At first glance Ginger Snaps ultimately seems more rebellious in its words than in its plot. The combination of a consciously feminist script, and the more conventional portrayal of female sexuality as monstrous, as criticised by Barbara Creed, does not offer any solutions or even alternative role models for that which it verbally criticises. I see it as being through the fairy tale angle that its more subtle and hidden rebellion is found. Its use of “Little Red Riding Hood” and its connection to the period is ingenious, and cleverly lays open the hidden messages in the use of the colour red. Ginger becomes a fertile and sexual woman the moment she wears her version of the red cloak: her period blood.

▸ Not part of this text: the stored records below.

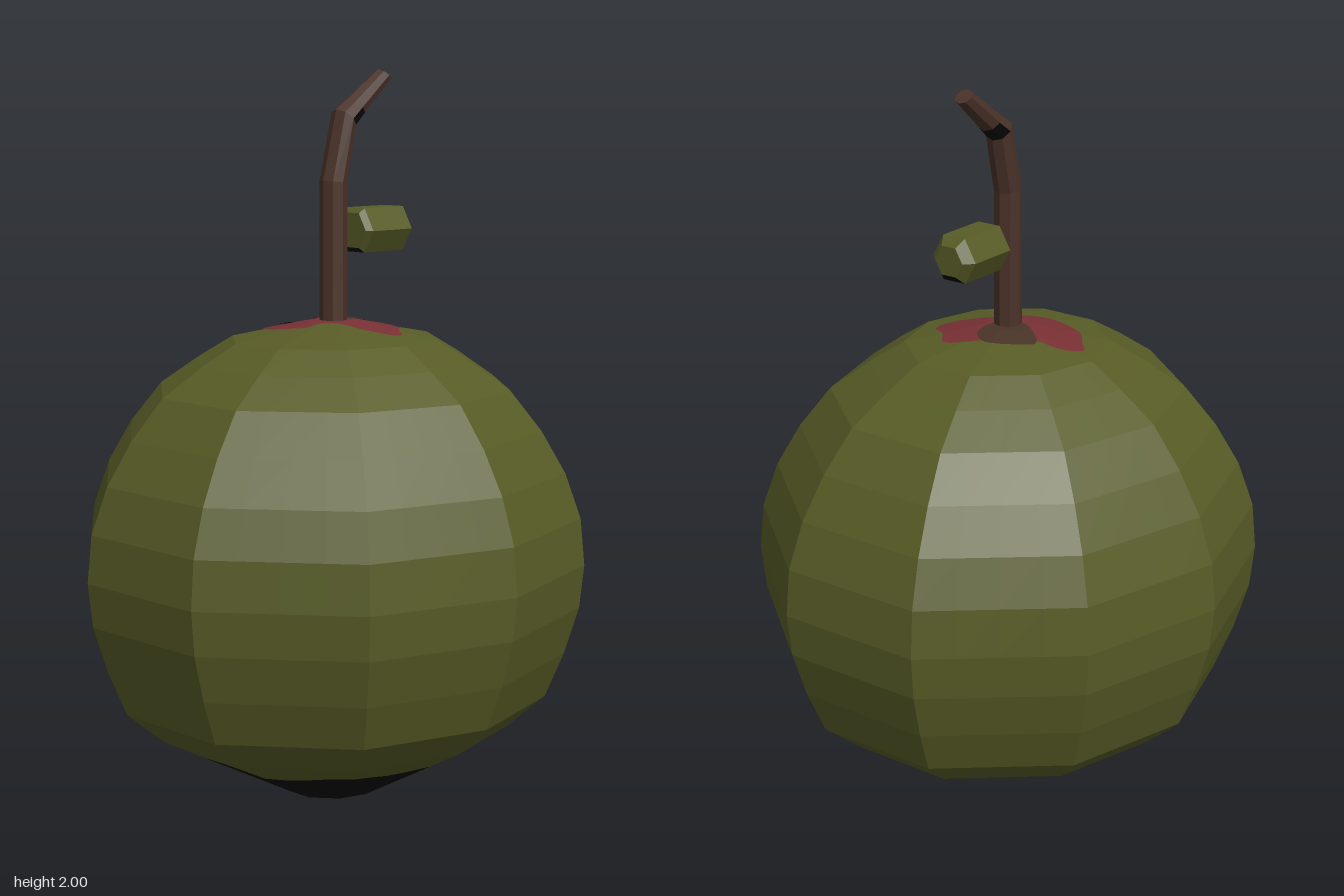
import * as THREE from 'three';

const mat = (name, color, side = THREE.FrontSide) => {
  const m = new THREE.MeshStandardMaterial({ color, flatShading: true, side });
  m.name = name;
  return m;
};

// Joins a list of equal closed loops; keep(i, j) selects the faces to build
function loft(loops, keep = () => true) {
  const n = loops[0].length, pos = [];
  for (let i = 0; i < loops.length - 1; i++) {
    for (let j = 0; j < n; j++) {
      if (!keep(i, j)) continue;
      const k = (j + 1) % n;
      const a = loops[i][j], b = loops[i][k], c = loops[i + 1][k], d = loops[i + 1][j];
      for (const p of [a, b, c, a, c, d]) pos.push(...p);
    }
  }
  const g = new THREE.BufferGeometry();
  g.setAttribute('position', new THREE.Float32BufferAttribute(pos, 3));
  g.computeVertexNormals();
  return g;
}

// Round loop in the x = 0 plane's frame, tilted from up towards the back
function tiltedLoop(sides, y, z, r, tilt) {
  return Array.from({ length: sides }, (_, j) => {
    const a = (j / sides) * Math.PI * 2, s = Math.sin(a) * r;
    return [Math.cos(a) * r, y - s * Math.sin(tilt), z - s * Math.cos(tilt)];
  });
}

// Ten-sided outline of the fruit at its widest, counter-clockwise from above
const R = 0.68;
const corners = [
  [0.68, 0], [0.56, -0.415], [0.21, -0.7], [-0.21, -0.7], [-0.56, -0.415],
  [-0.68, 0], [-0.56, 0.415], [-0.21, 0.7], [0.21, 0.7], [0.56, 0.415],
];
const SUB = 4;
const outline = corners.flatMap(([x, z], i) => {
  const [x2, z2] = corners[(i + 1) % 10];
  return Array.from({ length: SUB }, (_, k) => [x + (x2 - x) * k / SUB, z + (z2 - z) * k / SUB]);
});

// Fruit profile: radius, height
const profile = [
  [0.48, 0.195], [0.58, 0.285], [0.63, 0.41], [0.668, 0.54], [0.68, 0.66], [0.668, 0.79],
  [0.625, 0.915], [0.56, 1.03], [0.475, 1.14], [0.37, 1.215], [0.275, 1.275], [0.06, 1.32], [0, 1.32],
];
const ring = (r, y) => outline.map(([x, z]) => [x * r / R, y, z * r / R]);

// Height of the fruit's upper surface at a point seen from above
function topY(x, z) {
  let r = 0;
  corners.forEach(([ax, az], i) => {
    const [bx, bz] = corners[(i + 1) % 10];
    const nx = az - bz, nz = bx - ax;
    r = Math.max(r, R * (x * nx + z * nz) / (ax * nx + az * nz));
  });
  for (let i = profile.length - 1; i > 0; i--) {
    const [r1, y1] = profile[i], [r0, y0] = profile[i - 1];
    if (r <= r0) return y1 + (y0 - y1) * (r - r1) / (r0 - r1);
  }
  return 0;
}

// Thin patch laid over the top of the fruit
function patch(points, [cx, cz], lift) {
  const curve = new THREE.CatmullRomCurve3(points.map(([x, z]) => new THREE.Vector3(x, 0, z)), true);
  const edge = curve.getPoints(48).slice(0, 48);
  const loops = [];
  for (let i = 8; i >= 0; i--) {
    loops.push(edge.map((p) => {
      const x = cx + (p.x - cx) * i / 8, z = cz + (p.z - cz) * i / 8;
      return [x, topY(x, z) + lift, z];
    }));
  }
  return loft(loops);
}

export function createModel() {
  const group = new THREE.Group();
  const olive = mat('olive skin', 0x585c26);
  const brown = mat('brown bark', 0x4a3229);
  const black = mat('black rot', 0x070707);
  const red = mat('dark red stain', 0x783034, THREE.DoubleSide);
  const brownPatch = mat('brown stain', 0x493328, THREE.DoubleSide);
  const add = (name, geometry, material) => {
    const m = new THREE.Mesh(geometry, material);
    m.name = name;
    group.add(m);
  };

  // Fruit with a wavy boundary above its dark underside
  const wave = outline.map(([x, z], j) => {
    const y = 0.132 + 0.012 * Math.sin(j * 1.1) + 0.007 * Math.sin(j * 0.47 + 1);
    const r = 0.13 + 0.35 * y / 0.195;
    return [x * r / R, y, z * r / R];
  });
  add('fruitBody', loft([wave, ...profile.map(([r, y]) => ring(r, y))]), olive);
  add('fruitUnderside', loft([ring(0, 0), ring(0.13, 0), wave]), black);

  // Stains around the stem
  add('redStain', patch([
    [-0.23, 0.03], [-0.2, -0.015], [-0.1, -0.04], [-0.03, -0.1], [0.06, -0.16], [0.1, -0.16], [0.14, -0.11],
    [0.19, -0.075], [0.195, -0.04], [0.14, 0.01], [0.06, 0.04], [0.025, 0.075], [0.015, 0.12],
    [-0.06, 0.147], [-0.155, 0.12], [-0.2, 0.065],
  ], [-0.02, 0.01], 0.004), red);
  add('brownStain', patch([
    [-0.13, -0.055], [-0.08, -0.105], [-0.02, -0.13], [0.03, -0.1], [0.03, -0.02], [-0.03, 0.02], [-0.08, 0],
  ], [-0.04, -0.05], 0.007), brownPatch);
  add('blackSpot', patch([
    [-0.225, 0.0], [-0.19, -0.03], [-0.175, -0.01], [-0.21, 0.02],
  ], [-0.2, -0.005], 0.007), black);

  // Bent stem with a dark knot under the bend
  const stem = [
    [1.3, 0, 0.038, 0], [1.7, 0, 0.038, 0.1], [1.87, -0.04, 0.038, 0.7],
    [1.9, -0.08, 0.033, 0.72], [1.985, -0.19, 0.025, 0.64], [1.985, -0.19, 0, 0.64],
  ].map(([y, z, r, t]) => tiltedLoop(8, y, z, r, t));
  const isKnot = (i, j) => i === 2 && j < 4;
  add('stem', loft(stem, (i, j) => !isKnot(i, j)), brown);
  add('stemKnot', loft(stem, isKnot), black);

  // Six-sided bud behind the stem, dark below
  const bud = [
    [-0.07, 0], [-0.07, 0.055], [-0.085, 0.07], [-0.235, 0.07], [-0.26, 0.045], [-0.26, 0],
  ].map(([z, r]) => tiltedLoop(6, 1.565, z, r, Math.PI / 2));
  const isBelow = (i, j) => j === 1 && i > 0 && i < 4;
  add('bud', loft(bud, (i, j) => !isBelow(i, j)), olive);
  add('budUnderside', loft(bud, isBelow), black);

  return group;
}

Her sudden sexual appetite is then directly connected to the basic physical changes of a girl entering puberty, and the film does not stint on addressing exactly what happens during the woman's monthly cycle. This connection of the fairy tale of “Little Red Riding Hood” to the physiological changes rather than cultural changes surrounding girl- and womanhood, then manages similarly to focus on the fear of biological change, rather than a fear for which culture has found symbolic substitutes – such as sin and guilt. The use of the hunter is also interesting as Brigitte mourns the death of the wolf far more than the death of him, her potential lover and protector. In fact, the male character in the film is a side-note compared to the centrality of Ginger and Brigitte’s relationship. Brigitte’s love for and battle with the wolf, becomes the story of a woman's navigation between what comes natural and of what is expected of her, very much like when Gilbert and Gubar saw a hidden feminist rebellion in Snow White's mad double: the evil queen. Brigitte and her mad double, Ginger, love each other, but the conservative world they live in demands that only Brigitte is allowed to survive. The film’s ending is therefore tragic from a feminist perspective. Ginger Snaps surprises, both by being able to conform to the expectations of the horror genre’s monstrous feminine, while exhibiting a more hidden feminist rebellion. This retelling of the fairy tale thus manages to continue the old tradition of superficially conforming, but secretly objecting to the society into which it is told.